--- GIVEN RECORDS Enclosed Below ---

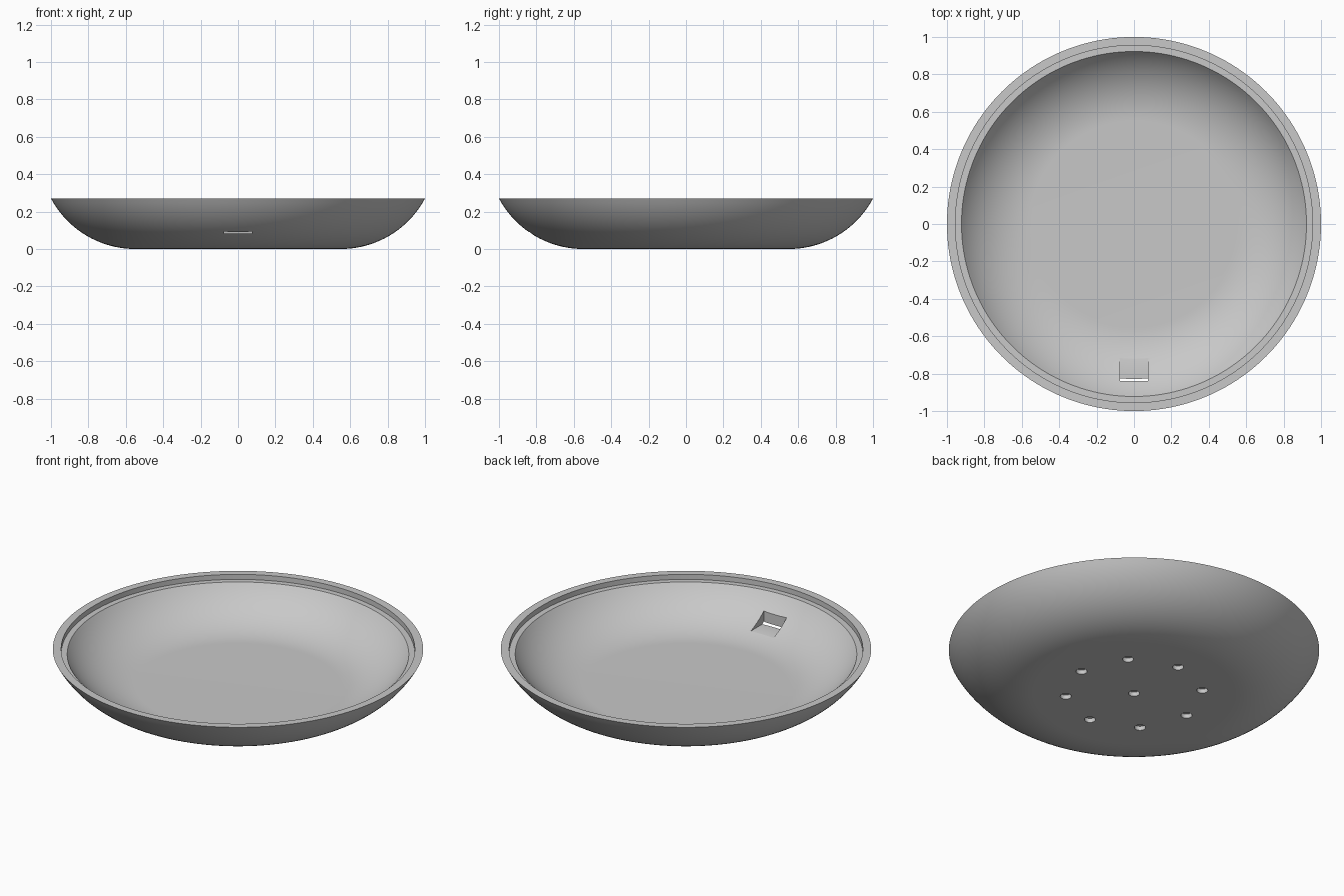
import bpy, bmesh, math
from mathutils import Matrix

if "Cube" in bpy.data.objects:
    bpy.data.objects.remove(bpy.data.objects["Cube"], do_unlink=True)

SEGMENTS = 160
ARC_STEPS = 20
FLAT_R = 0.55        # radius of the flat base, and centre of the wall arc
ARC_Z = 0.51         # height of the arc centre
WALL = 0.05
RIM_Z, LEDGE_Z, LEDGE_R = 0.27, 0.24, 0.955

grey = bpy.data.materials.new("plain_grey")
grey.use_nodes = True
colour = (0.58, 0.58, 0.58, 1)
grey.diffuse_color = colour
grey.node_tree.nodes["Principled BSDF"].inputs["Base Color"].default_value = colour


def wall_arc(radius, top):
    """Quarter-like arc rising from the flat base up to height top."""
    end = math.acos((ARC_Z - top) / radius)
    return [(FLAT_R + radius * math.sin(end * i / ARC_STEPS),
             ARC_Z - radius * math.cos(end * i / ARC_STEPS))
            for i in range(ARC_STEPS + 1)]


def make_object(name, bm):
    mesh = bpy.data.meshes.new(name)
    bmesh.ops.recalc_face_normals(bm, faces=bm.faces)
    bm.to_mesh(mesh)
    bm.free()
    mesh.materials.append(grey)
    obj = bpy.data.objects.new(name, mesh)
    bpy.context.collection.objects.link(obj)
    return obj


# Dish body: closed profile turned about z
profile = [(0, 0)] + wall_arc(ARC_Z, RIM_Z)
profile += [(LEDGE_R, RIM_Z), (LEDGE_R, LEDGE_Z)]
profile += wall_arc(ARC_Z - WALL, LEDGE_Z)[::-1] + [(0, WALL)]
bm = bmesh.new()
verts = [bm.verts.new((r, 0, z)) for r, z in profile]
edges = [bm.edges.new(pair) for pair in zip(verts, verts[1:])]
bmesh.ops.spin(bm, geom=verts + edges, cent=(0, 0, 0), axis=(0, 0, 1),
               angle=math.tau, steps=SEGMENTS)
bmesh.ops.remove_doubles(bm, verts=bm.verts, dist=0.0001)
dish = make_object("dish", bm)

# Cutter for the slot through the front wall
bm = bmesh.new()
bmesh.ops.create_cube(bm, size=1, matrix=Matrix.Translation((0, -0.76, 0.143))
                      @ Matrix.Diagonal((0.15, 0.16, 0.12, 1)))
cutters = [make_object("slot_cutter", bm)]

# Cutter for the blind holes underneath: one central, eight in a ring
bm = bmesh.new()
centres = [(0, 0)] + [(0.37 * math.cos(i * math.tau / 8),
                       0.37 * math.sin(i * math.tau / 8)) for i in range(8)]
for x, y in centres:
    bmesh.ops.create_cone(bm, cap_ends=True, segments=32, radius1=0.03,
                          radius2=0.03, depth=0.06,
                          matrix=Matrix.Translation((x, y, -0.005)))
cutters.append(make_object("hole_cutter", bm))

# Cut, apply and discard the cutters
bpy.context.view_layer.objects.active = dish
dish.select_set(True)
for cutter in cutters:
    cutter.hide_render = True
    mod = dish.modifiers.new("cut", 'BOOLEAN')
    mod.operation = 'DIFFERENCE'
    mod.solver = 'EXACT'
    mod.object = cutter
    bpy.ops.object.modifier_apply(modifier=mod.name)
    bpy.data.objects.remove(cutter, do_unlink=True)

bpy.ops.object.shade_smooth_by_angle(angle=math.radians(25))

--- End of Enclosed GIVEN RECORDS ---

→ ABOUT THIS EXERCISE
The data is to be printed again exactly, but without its pictures.

→ EXERCISE SOLUTION
import bpy, bmesh, math
from mathutils import Matrix

if "Cube" in bpy.data.objects:
    bpy.data.objects.remove(bpy.data.objects["Cube"], do_unlink=True)

SEGMENTS = 160
ARC_STEPS = 20
FLAT_R = 0.55        # radius of the flat base, and centre of the wall arc
ARC_Z = 0.51         # height of the arc centre
WALL = 0.05
RIM_Z, LEDGE_Z, LEDGE_R = 0.27, 0.24, 0.955

grey = bpy.data.materials.new("plain_grey")
grey.use_nodes = True
colour = (0.58, 0.58, 0.58, 1)
grey.diffuse_color = colour
grey.node_tree.nodes["Principled BSDF"].inputs["Base Color"].default_value = colour


def wall_arc(radius, top):
    """Quarter-like arc rising from the flat base up to height top."""
    end = math.acos((ARC_Z - top) / radius)
    return [(FLAT_R + radius * math.sin(end * i / ARC_STEPS),
             ARC_Z - radius * math.cos(end * i / ARC_STEPS))
            for i in range(ARC_STEPS + 1)]


def make_object(name, bm):
    mesh = bpy.data.meshes.new(name)
    bmesh.ops.recalc_face_normals(bm, faces=bm.faces)
    bm.to_mesh(mesh)
    bm.free()
    mesh.materials.append(grey)
    obj = bpy.data.objects.new(name, mesh)
    bpy.context.collection.objects.link(obj)
    return obj


# Dish body: closed profile turned about z
profile = [(0, 0)] + wall_arc(ARC_Z, RIM_Z)
profile += [(LEDGE_R, RIM_Z), (LEDGE_R, LEDGE_Z)]
profile += wall_arc(ARC_Z - WALL, LEDGE_Z)[::-1] + [(0, WALL)]
bm = bmesh.new()
verts = [bm.verts.new((r, 0, z)) for r, z in profile]
edges = [bm.edges.new(pair) for pair in zip(verts, verts[1:])]
bmesh.ops.spin(bm, geom=verts + edges, cent=(0, 0, 0), axis=(0, 0, 1),
               angle=math.tau, steps=SEGMENTS)
bmesh.ops.remove_doubles(bm, verts=bm.verts, dist=0.0001)
dish = make_object("dish", bm)

# Cutter for the slot through the front wall
bm = bmesh.new()
bmesh.ops.create_cube(bm, size=1, matrix=Matrix.Translation((0, -0.76, 0.143))
                      @ Matrix.Diagonal((0.15, 0.16, 0.12, 1)))
cutters = [make_object("slot_cutter", bm)]

# Cutter for the blind holes underneath: one central, eight in a ring
bm = bmesh.new()
centres = [(0, 0)] + [(0.37 * math.cos(i * math.tau / 8),
                       0.37 * math.sin(i * math.tau / 8)) for i in range(8)]
for x, y in centres:
    bmesh.ops.create_cone(bm, cap_ends=True, segments=32, radius1=0.03,
                          radius2=0.03, depth=0.06,
                          matrix=Matrix.Translation((x, y, -0.005)))
cutters.append(make_object("hole_cutter", bm))

# Cut, apply and discard the cutters
bpy.context.view_layer.objects.active = dish
dish.select_set(True)
for cutter in cutters:
    cutter.hide_render = True
    mod = dish.modifiers.new("cut", 'BOOLEAN')
    mod.operation = 'DIFFERENCE'
    mod.solver = 'EXACT'
    mod.object = cutter
    bpy.ops.object.modifier_apply(modifier=mod.name)
    bpy.data.objects.remove(cutter, do_unlink=True)

bpy.ops.object.shade_smooth_by_angle(angle=math.radians(25))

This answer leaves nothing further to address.